Directions for this task
Every line of the following records that includes "heights" should be copied.

══ Given data

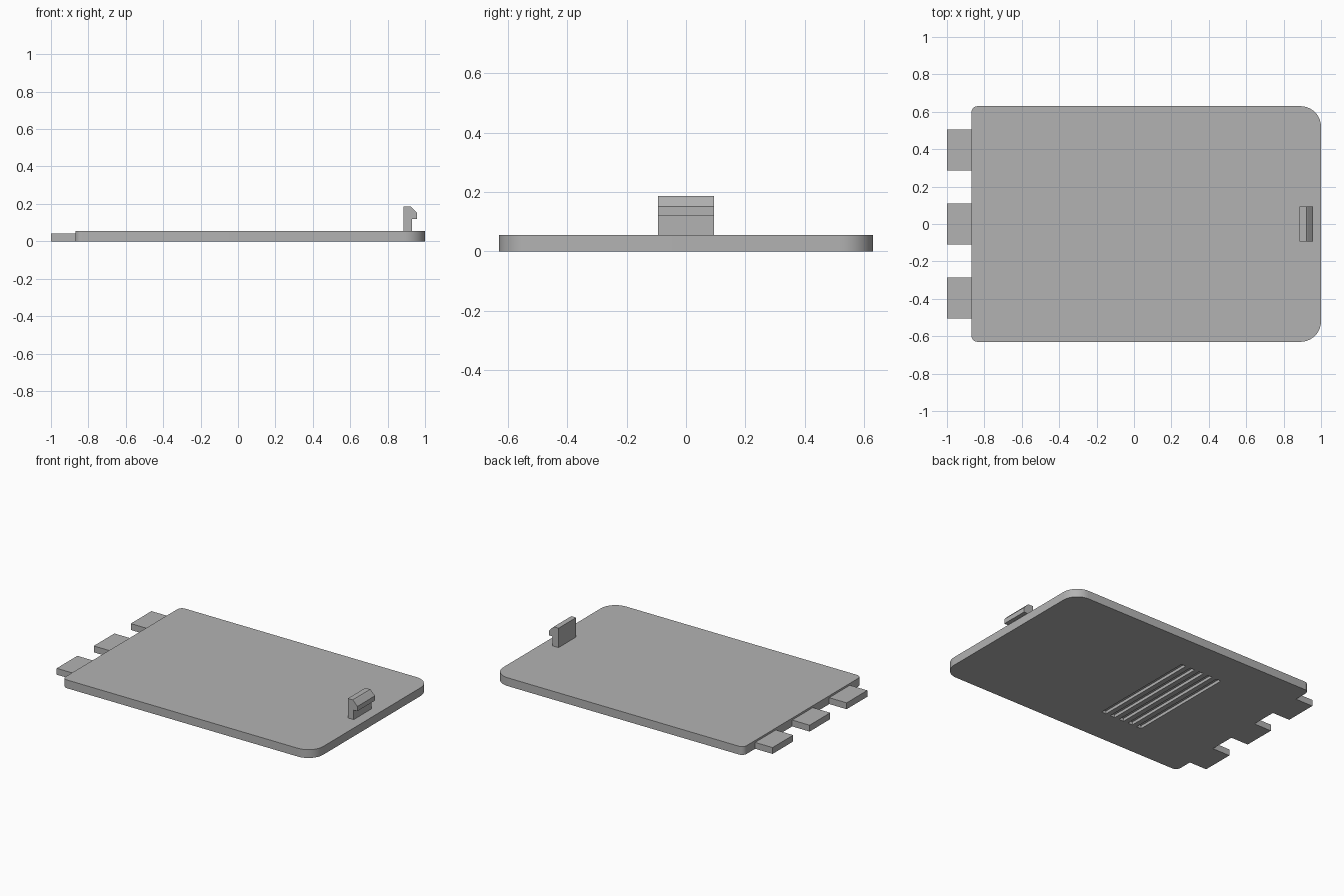
import bpy, bmesh, math

if "Cube" in bpy.data.objects:
    bpy.data.objects.remove(bpy.data.objects["Cube"])

grey = bpy.data.materials.new("plastic grey")
grey.diffuse_color = (0.45, 0.45, 0.45, 1)
grey.use_nodes = True
grey.node_tree.nodes["Principled BSDF"].inputs["Base Color"].default_value = grey.diffuse_color


def prism(name, outline, direction, offset):
    """Extrude a closed outline of 3D points along a direction."""
    bm = bmesh.new()
    face = bm.faces.new([bm.verts.new(p) for p in outline])
    new = bmesh.ops.extrude_face_region(bm, geom=[face])["geom"]
    moved = [v for v in new if isinstance(v, bmesh.types.BMVert)]
    bmesh.ops.translate(bm, verts=moved, vec=[c * offset for c in direction])
    bmesh.ops.recalc_face_normals(bm, faces=bm.faces)
    mesh = bpy.data.meshes.new(name)
    bm.to_mesh(mesh)
    bm.free()
    obj = bpy.data.objects.new(name, mesh)
    bpy.context.collection.objects.link(obj)
    mesh.materials.append(grey)
    return obj


def box(name, x0, x1, y0, y1, z0, z1):
    return prism(name, [(x0, y0, z0), (x1, y0, z0), (x1, y1, z0), (x0, y1, z0)],
                 (0, 0, 1), z1 - z0)


# Cover plate: large radii at the clip end, small radii at the tab end
X0, X1, Y, TOP = -0.87, 1.0, 0.63, 0.056
corners = [(X1, Y, 0.11, 0), (X0, Y, 0.035, 90), (X0, -Y, 0.035, 180), (X1, -Y, 0.11, 270)]
outline = []
for cx, cy, r, start in corners:
    mx = cx - math.copysign(r, cx)
    my = cy - math.copysign(r, cy)
    for i in range(11):
        a = math.radians(start + 9 * i)
        outline.append((mx + r * math.cos(a), my + r * math.sin(a), 0))
plate = prism("cover_plate", outline, (0, 0, 1), TOP)

# Five finger-grip grooves in the underside
for i in range(5):
    x = -0.06 - 0.07 * i
    cutter = box("groove_cutter", x - 0.035, x, -0.38, 0.38, -0.02, 0.02)
    cutter.hide_render = True
    mod = plate.modifiers.new("groove", 'BOOLEAN')
    mod.object = cutter
    mod.operation = 'DIFFERENCE'
    mod.solver = 'EXACT'
    bpy.context.view_layer.objects.active = plate
    bpy.ops.object.modifier_apply(modifier=mod.name)
    bpy.data.objects.remove(cutter)

bpy.ops.object.select_all(action='DESELECT')
plate.select_set(True)
bpy.context.view_layer.objects.active = plate
bpy.ops.object.shade_smooth_by_angle(angle=math.radians(30))

# Three locating tabs
for i, y in enumerate((-0.395, 0, 0.395)):
    box(f"tab_{i + 1}", -1.0, X0 + 0.001, y - 0.11, y + 0.11, 0, 0.043)

# Snap clip with a hooked head
profile = [(0.886, 0.05), (0.93, 0.05), (0.93, 0.12), (0.957, 0.12),
           (0.957, 0.152), (0.93, 0.18), (0.922, 0.187), (0.886, 0.187)]
prism("snap_clip", [(x, -0.094, z) for x, z in profile], (0, 1, 0), 0.188)
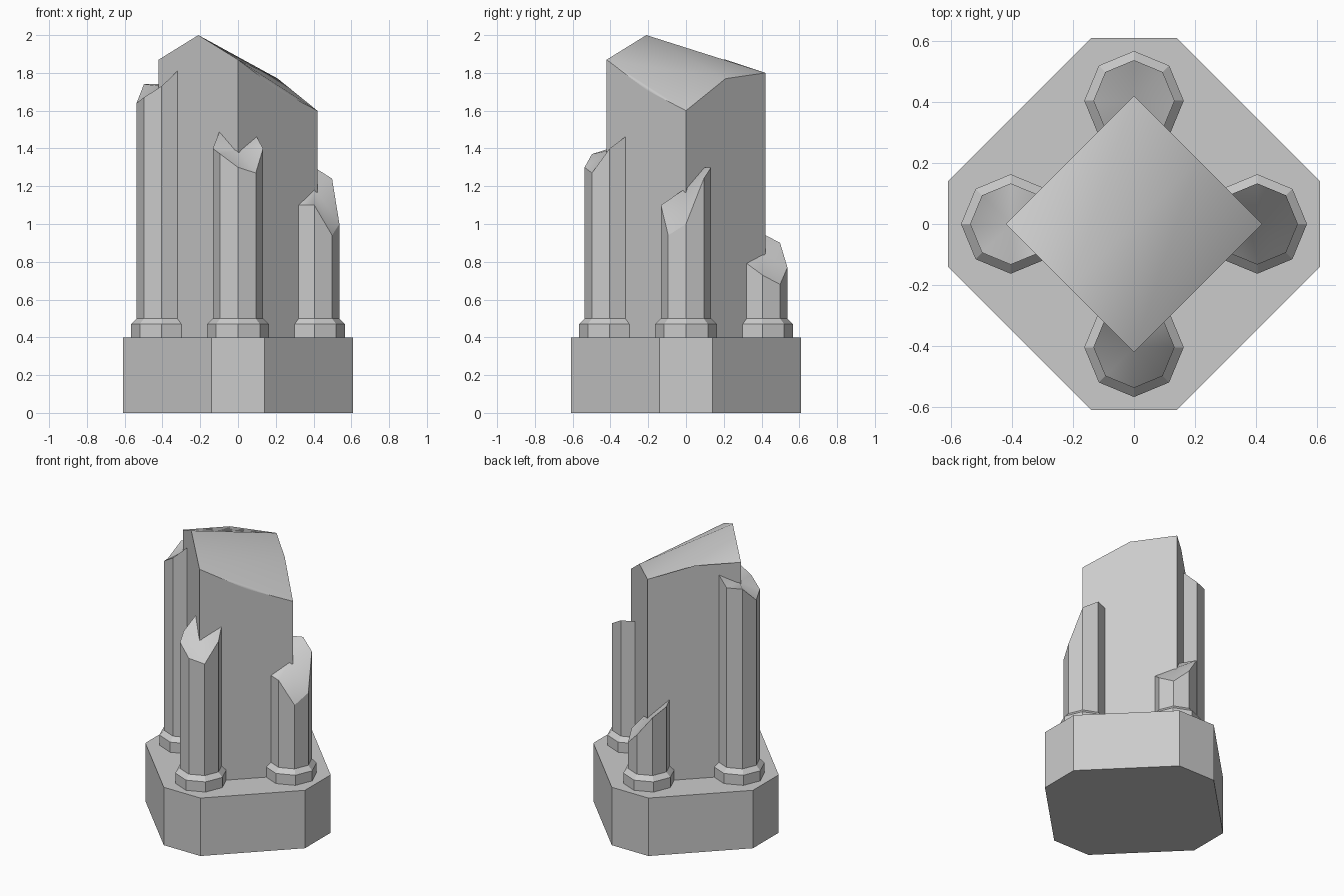
import bpy
import bmesh
from math import cos, sin, radians

cube = bpy.data.objects.get("Cube")
if cube:
    bpy.data.objects.remove(cube, do_unlink=True)

# One plain stone colour for the whole ruin
GREY = (0.6, 0.6, 0.6, 1)
stone = bpy.data.materials.new("grey_stone")
stone.use_nodes = True
stone.diffuse_color = GREY
stone.node_tree.nodes["Principled BSDF"].inputs["Base Color"].default_value = GREY

SLAB_TOP = 0.4
CORE_REACH = 0.42
COLUMN_OFFSET = 0.404
COLUMN_RADIUS = 0.133
FOOT_RADIUS = 0.163


def octagon(radius, start=0.0, centre=(0, 0)):
    """Corner points of an octagon, counter-clockwise from the start angle."""
    angles = [radians(start + 45 * k) for k in range(8)]
    return [(centre[0] + radius * cos(a), centre[1] + radius * sin(a)) for a in angles]


def ring(bm, outline, heights):
    """Place an outline at one height, or at one height per corner."""
    if not isinstance(heights, list):
        heights = [heights] * len(outline)
    return [bm.verts.new((x, y, z)) for (x, y), z in zip(outline, heights)]


def bridge(bm, lower, upper):
    """Flat walls between two matching rings."""
    count = len(lower)
    for i in range(count):
        j = (i + 1) % count
        bm.faces.new((lower[i], lower[j], upper[j], upper[i]))


def broken_cap(bm, faces):
    """Smoothly shaded fracture surface with a crisp rim."""
    caps = [bm.faces.new(f) for f in faces]
    for face in caps:
        face.smooth = True
        for edge in face.edges:
            if any(f not in caps for f in edge.link_faces):
                edge.smooth = False


def finish(bm, name):
    bmesh.ops.recalc_face_normals(bm, faces=bm.faces)
    mesh = bpy.data.meshes.new(name)
    bm.to_mesh(mesh)
    bm.free()
    mesh.materials.append(stone)
    obj = bpy.data.objects.new(name, mesh)
    bpy.context.collection.objects.link(obj)
    return obj


# Base slab: a square turned on its corner, with the corners cut off
def make_base_slab(long_side=0.61, short_side=0.14):
    a, b = long_side, short_side
    outline = [(a, -b), (a, b), (b, a), (-b, a), (-a, b), (-a, -b), (-b, -a), (b, -a)]
    bm = bmesh.new()
    bottom, top = ring(bm, outline, 0), ring(bm, outline, SLAB_TOP)
    bridge(bm, bottom, top)
    bm.faces.new(bottom[::-1])
    bm.faces.new(top)
    finish(bm, "base_slab")


# Central pillar: diamond plan with a slanted, broken top
def make_central_pillar(heights):
    r, h = CORE_REACH, CORE_REACH / 2
    outline = [(0, -r), (h, -h), (r, 0), (h, h), (0, r), (-h, h), (-r, 0), (-h, -h)]
    bm = bmesh.new()
    bottom, top = ring(bm, outline, SLAB_TOP), ring(bm, outline, heights)
    bridge(bm, bottom, top)
    bm.faces.new(bottom[::-1])
    front, front_right, right, back_right, back, back_left, left, front_left = top
    broken_cap(bm, [
        (front, front_right, right),
        (front, right, back_right),
        (front_left, front, back_right),
        (front_left, back_right, back),
        (left, front_left, back),
        (left, back, back_left),
    ])
    finish(bm, "central_pillar")


# Corner column: stepped foot, eight-sided shaft, jagged top
def make_column(name, direction, heights, middle):
    a = radians(direction)
    centre = (COLUMN_OFFSET * cos(a), COLUMN_OFFSET * sin(a))
    foot = octagon(FOOT_RADIUS, direction, centre)
    shaft = octagon(COLUMN_RADIUS, direction, centre)
    bm = bmesh.new()
    rings = [
        ring(bm, foot, SLAB_TOP),
        ring(bm, foot, SLAB_TOP + 0.07),
        ring(bm, shaft, SLAB_TOP + 0.1),
        ring(bm, shaft, heights),
    ]
    for lower, upper in zip(rings, rings[1:]):
        bridge(bm, lower, upper)
    bm.faces.new(rings[0][::-1])
    top = rings[-1]
    hub = bm.verts.new((*centre, middle))
    broken_cap(bm, [(top[i - 1], top[i], hub) for i in range(len(top))])
    finish(bm, name)


make_base_slab()
make_central_pillar([1.87, 1.71, 1.6, 1.77, 1.8, 1.87, 1.87, 2.0])

# Rim heights run counter-clockwise from the outermost corner
make_column("front_column", -90, [1.3, 1.27, 1.4, 1.47, 1.45, 1.5, 1.4, 1.37], 1.39)
make_column("left_column", 0, [1.0, 1.24, 1.3, 1.3, 1.2, 1.1, 1.1, 0.94], 1.19)
make_column("back_column", 90, [0.77, 0.9, 0.95, 0.96, 0.85, 0.8, 0.73, 0.68], 0.85)
make_column("right_column", 180, [1.64, 1.67, 1.73, 1.82, 1.78, 1.8, 1.74, 1.74], 1.73)
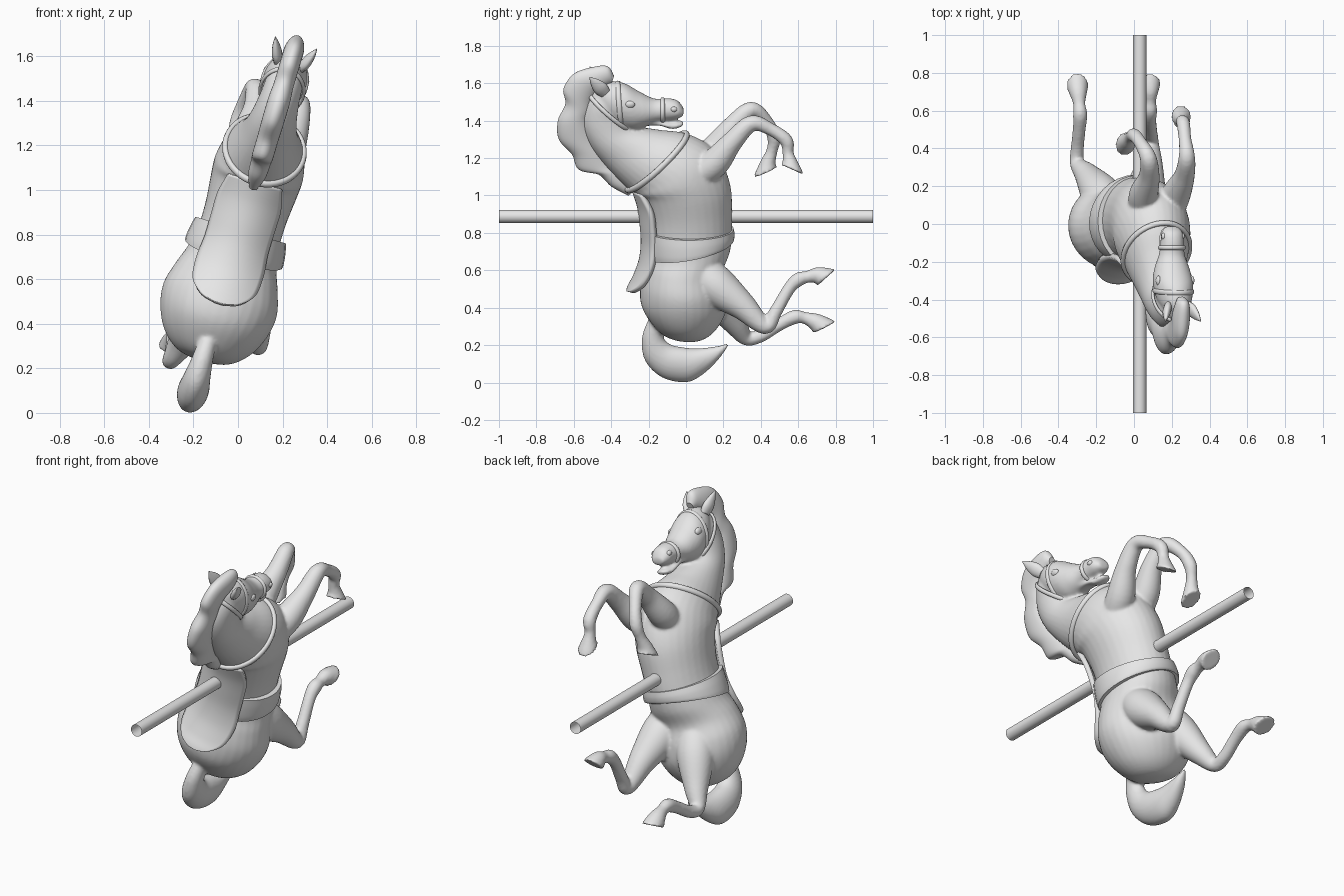
import bpy, bmesh, math
from mathutils import Vector

mat = bpy.data.materials.new("light_grey")
mat.diffuse_color = (0.8, 0.8, 0.8, 1)
TAU = math.tau
N = 32


def lean(p):
    """Side-view coordinates (across, y, z) -> world, the horse leans sideways."""
    return Vector((0.03 + 0.959 * p[0] + 0.296 * (p[2] - 0.88), p[1], p[2] - 0.284 * p[0]))


def smooth(rows, n=6):
    """Catmull-Rom interpolation of a list of tuples."""
    out = []
    for i in range(len(rows) - 1):
        a, b, c, d = rows[max(i - 1, 0)], rows[i], rows[i + 1], rows[min(i + 2, len(rows) - 1)]
        for k in range(n):
            t = k / n
            out.append(tuple(0.5 * (2 * q + (r - p) * t + (2 * p - 5 * q + 4 * r - s) * t * t
                             + (3 * q - p - 3 * r + s) * t ** 3) for p, q, r, s in zip(a, b, c, d)))
    return out + [tuple(rows[-1])]


def skin(name, rings, wrap=True, loop=False, caps=True):
    """Mesh through rows of points."""
    bm = bmesh.new()
    rows = [[bm.verts.new(p) for p in r] for r in rings]
    m = len(rows[0])
    for i in range(len(rows) if loop else len(rows) - 1):
        a, b = rows[i], rows[(i + 1) % len(rows)]
        for j in range(m if wrap else m - 1):
            k = (j + 1) % m
            bm.faces.new((a[j], a[k], b[k], b[j]))
    if caps and wrap and not loop:
        bm.faces.new(rows[0])
        bm.faces.new(rows[-1])
    bmesh.ops.recalc_face_normals(bm, faces=bm.faces)
    me = bpy.data.meshes.new(name)
    bm.to_mesh(me)
    bm.free()
    ob = bpy.data.objects.new(name, me)
    bpy.context.collection.objects.link(ob)
    me.materials.append(mat)
    for p in me.polygons:
        p.use_smooth = len(p.vertices) == 4
    return ob


def loft(name, sections):
    """Sections: side-view edge point, opposite edge point, half width."""
    rings = []
    for y0, z0, y1, z1, w in smooth(sections):
        c, h = Vector((0, (y0 + y1) / 2, (z0 + z1) / 2)), Vector((0, (y0 - y1) / 2, (z0 - z1) / 2))
        rings.append([lean(c + h * math.cos(TAU * j / N) + Vector((max(w, .003) * math.sin(TAU * j / N), 0, 0)))
                      for j in range(N)])
    return skin(name, rings)


def limb(name, pts, toe):
    """Round leg through world points with radius; the sole is slanted towards the toe."""
    s = smooth(pts)
    rings = []
    for i, p in enumerate(s):
        t = (Vector(s[min(i + 1, len(s) - 1)][:3]) - Vector(s[max(i - 1, 0)][:3])).normalized()
        b = t.cross(Vector((1, 0, 0))).normalized()
        a = b.cross(t).normalized()
        k = toe * max(0, (i - len(s) + 8) / 7) ** 1.5
        rings.append([Vector(p[:3]) + p[3] * (a * math.cos(TAU * j / N) + (b + t * k) * math.sin(TAU * j / N))
                      for j in range(N)])
    return skin(name, rings)


def strap(name, y0, z0, y1, z1, w, r=0.012, wide=0.016):
    """Band running round an elliptical section."""
    c, h = Vector((0, (y0 + y1) / 2, (z0 + z1) / 2)), Vector((0, (y0 - y1) / 2, (z0 - z1) / 2))
    nrm = h.cross(Vector((1, 0, 0))).normalized()
    rings = []
    for i in range(48):
        d = h * math.cos(TAU * i / 48) + Vector((w * math.sin(TAU * i / 48), 0, 0))
        rings.append([lean(c + d + d.normalized() * r * math.cos(TAU * j / 10) + nrm * wide * math.sin(TAU * j / 10))
                      for j in range(10)])
    return skin(name, rings, loop=True)


def ball(name, pos, size):
    """Small ellipsoid."""
    rings = [[lean(Vector(pos) + Vector((size[0] * math.sin(a) * math.cos(TAU * j / 16),
              size[1] * math.sin(a) * math.sin(TAU * j / 16), size[2] * math.cos(a))))
              for j in range(16)] for a in [0.05 + (math.pi - 0.1) * i / 10 for i in range(11)]]
    return skin(name, rings)


# Trunk and neck
flesh = [loft("horse_body", [
    (-.02, .230, .02, .230, .01), (-.12, .262, .10, .242, .12), (-.19, .33, .17, .30, .20),
    (-.24, .42, .22, .40, .25), (-.245, .52, .22, .50, .265), (-.225, .62, .20, .60, .238),
    (-.205, .70, .235, .70, .205), (-.21, .80, .247, .80, .188), (-.22, .90, .247, .90, .188),
    (-.25, 1.0, .24, 1.04, .20), (-.28, 1.02, .20, 1.16, .205), (-.29, 1.03, .13, 1.26, .195),
    (-.31, 1.04, .0, 1.325, .175), (-.43, 1.16, -.14, 1.345, .13), (-.52, 1.28, -.27, 1.37, .105),
    (-.555, 1.40, -.31, 1.43, .09), (-.52, 1.52, -.33, 1.48, .08), (-.47, 1.58, -.37, 1.52, .04)])]

# Head and lower jaw
flesh.append(loft("head", [
    (-.51, 1.56, -.43, 1.42, .05), (-.44, 1.605, -.36, 1.37, .09), (-.34, 1.60, -.28, 1.352, .105),
    (-.25, 1.552, -.22, 1.37, .093), (-.17, 1.515, -.16, 1.395, .070), (-.10, 1.518, -.105, 1.402, .062),
    (-.045, 1.505, -.05, 1.412, .058), (-.012, 1.465, -.014, 1.428, .035)]))
flesh.append(loft("lower_jaw", [
    (-.22, 1.43, -.21, 1.375, .05), (-.14, 1.41, -.14, 1.378, .05), (-.08, 1.40, -.08, 1.36, .048),
    (-.035, 1.398, -.035, 1.366, .038), (-.012, 1.395, -.012, 1.38, .018)]))

# Legs, each posed differently
flesh.append(limb("front_leg_right", [
    (.18, .04, 1.09, .07), (.22, .15, 1.17, .078), (.265, .25, 1.29, .056), (.28, .35, 1.385, .044),
    (.27, .45, 1.355, .034), (.26, .535, 1.295, .036), (.25, .545, 1.23, .030), (.25, .555, 1.18, .040),
    (.25, .565, 1.14, .056)], -.8))
flesh.append(limb("front_leg_left", [
    (.05, .04, 1.13, .07), (.05, .15, 1.24, .078), (.08, .25, 1.37, .056), (.075, .35, 1.458, .044),
    (.03, .435, 1.39, .034), (.0, .47, 1.31, .036), (-.02, .46, 1.24, .030), (-.035, .44, 1.18, .040),
    (-.045, .425, 1.125, .056)], .8))
flesh.append(limb("hind_leg_left", [
    (-.13, .08, .56, .11), (-.18, .165, .46, .105), (-.25, .26, .32, .066), (-.30, .322, .238, .040),
    (-.30, .40, .25, .035), (-.29, .50, .31, .034), (-.285, .58, .35, .038), (-.29, .635, .345, .032),
    (-.295, .69, .325, .046), (-.30, .74, .295, .060)], -.6))
flesh.append(limb("hind_leg_right", [
    (.05, .08, .59, .10), (.06, .17, .51, .108), (.08, .30, .41, .075), (.09, .425, .30, .043),
    (.09, .48, .38, .035), (.085, .55, .50, .033), (.085, .60, .55, .038), (.085, .65, .565, .032),
    (.085, .70, .573, .044), (.085, .75, .560, .058)], -.6))

# Tail
flesh.append(loft("tail", [
    (-.20, .34, -.12, .30, .04), (-.235, .24, -.12, .24, .048), (-.22, .12, -.08, .20, .06),
    (-.13, .03, -.01, .185, .07), (.0, .003, .05, .18, .066), (.09, .045, .11, .185, .05),
    (.17, .12, .175, .195, .032), (.23, .20, .22, .21, .008)]))

# Blend all flesh into one smooth carving
bpy.ops.object.select_all(action='DESELECT')
for o in flesh:
    o.select_set(True)
horse = flesh[0]
bpy.context.view_layer.objects.active = horse
bpy.ops.object.join()
rm = horse.modifiers.new("blend", 'REMESH')
rm.mode, rm.voxel_size, rm.use_smooth_shade = 'VOXEL', 0.009, True
sm = horse.modifiers.new("soften", 'SMOOTH')
sm.factor, sm.iterations = 0.5, 6

# Mane with wavy outer edge
loft("mane", [
    (-.385, 1.64, -.40, 1.60, .02), (-.42, 1.69, -.42, 1.59, .035), (-.50, 1.685, -.46, 1.56, .045),
    (-.60, 1.65, -.48, 1.54, .045), (-.655, 1.57, -.50, 1.5, .045), (-.645, 1.49, -.51, 1.45, .045),
    (-.685, 1.40, -.52, 1.40, .05), (-.68, 1.30, -.49, 1.31, .05), (-.61, 1.22, -.45, 1.24, .048),
    (-.575, 1.14, -.40, 1.17, .048), (-.47, 1.115, -.36, 1.13, .045), (-.40, 1.05, -.32, 1.08, .04),
    (-.31, 1.0, -.28, 1.03, .02)])

# Ears, eyes and nostrils on both sides
for s, side in ((1, "right"), (-1, "left")):
    base, tip = Vector((s * .055, -.43, 1.56)), Vector((s * .097, -.515, 1.66))
    rings = []
    for t, w in smooth([(0, .03), (.3, .04), (.65, .028), (1, .003)], 4):
        c = base.lerp(tip, t)
        rings.append([lean(c + Vector((s * .6 * w * math.cos(TAU * j / 12), w * .75 * math.sin(TAU * j / 12),
                      w * .6 * math.sin(TAU * j / 12)))) for j in range(12)])
    skin("ear_" + side, rings)
    ball("eye_" + side, (s * .092, -.30, 1.512), (.014, .027, .019))
    ball("nostril_" + side, (s * .052, -.065, 1.475), (.012, .018, .014))

# Bridle and collar
strap("noseband", -.125, 1.512, -.125, 1.40, .064, .010, .012)
strap("cheek_strap", -.365, 1.602, -.345, 1.362, .100, .008, .014)
strap("headstall", -.515, 1.54, -.29, 1.352, .098, .008, .012)
strap("collar", -.315, 1.035, .005, 1.325, .178, .014, .016)

# Girth
loft("girth", [(-.215, .675, .25, .755, .228), (-.222, .71, .257, .765, .228), (-.225, .77, .260, .79, .222),
               (-.225, .82, .256, .82, .212)])

# Saddle, a curved sheet flaring at the cantle: y, z, half width, curl
rows = []
for y, z, w, k in smooth([(-.28, 1.04, .12, 3.2), (-.25, .95, .14, 3.4), (-.235, .85, .14, 3.4),
                          (-.228, .75, .14, 3.2), (-.24, .65, .15, 2.6), (-.272, .56, .14, 2.2),
                          (-.298, .51, .09, 2), (-.306, .49, .02, 2)]):
    rows.append([lean((w * u / 8, y + k * (w * u / 8) ** 2, z)) for u in range(-8, 9)])
saddle = skin("saddle", rows, wrap=False)
so = saddle.modifiers.new("thickness", 'SOLIDIFY')
so.thickness, so.offset = 0.028, 0

# Pole, an open tube
skin("pole", [[Vector((.03 + .035 * math.cos(TAU * j / N), y, .888 + .035 * math.sin(TAU * j / N)))
               for j in range(N)] for y in (-1, 1)], caps=False)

════

Result for this exercise
def ring(bm, outline, heights):
    if not isinstance(heights, list):
        heights = [heights] * len(outline)
    return [bm.verts.new((x, y, z)) for (x, y), z in zip(outline, heights)]
def make_central_pillar(heights):
    bottom, top = ring(bm, outline, SLAB_TOP), ring(bm, outline, heights)
def make_column(name, direction, heights, middle):
        ring(bm, shaft, heights),
# Rim heights run counter-clockwise from the outermost corner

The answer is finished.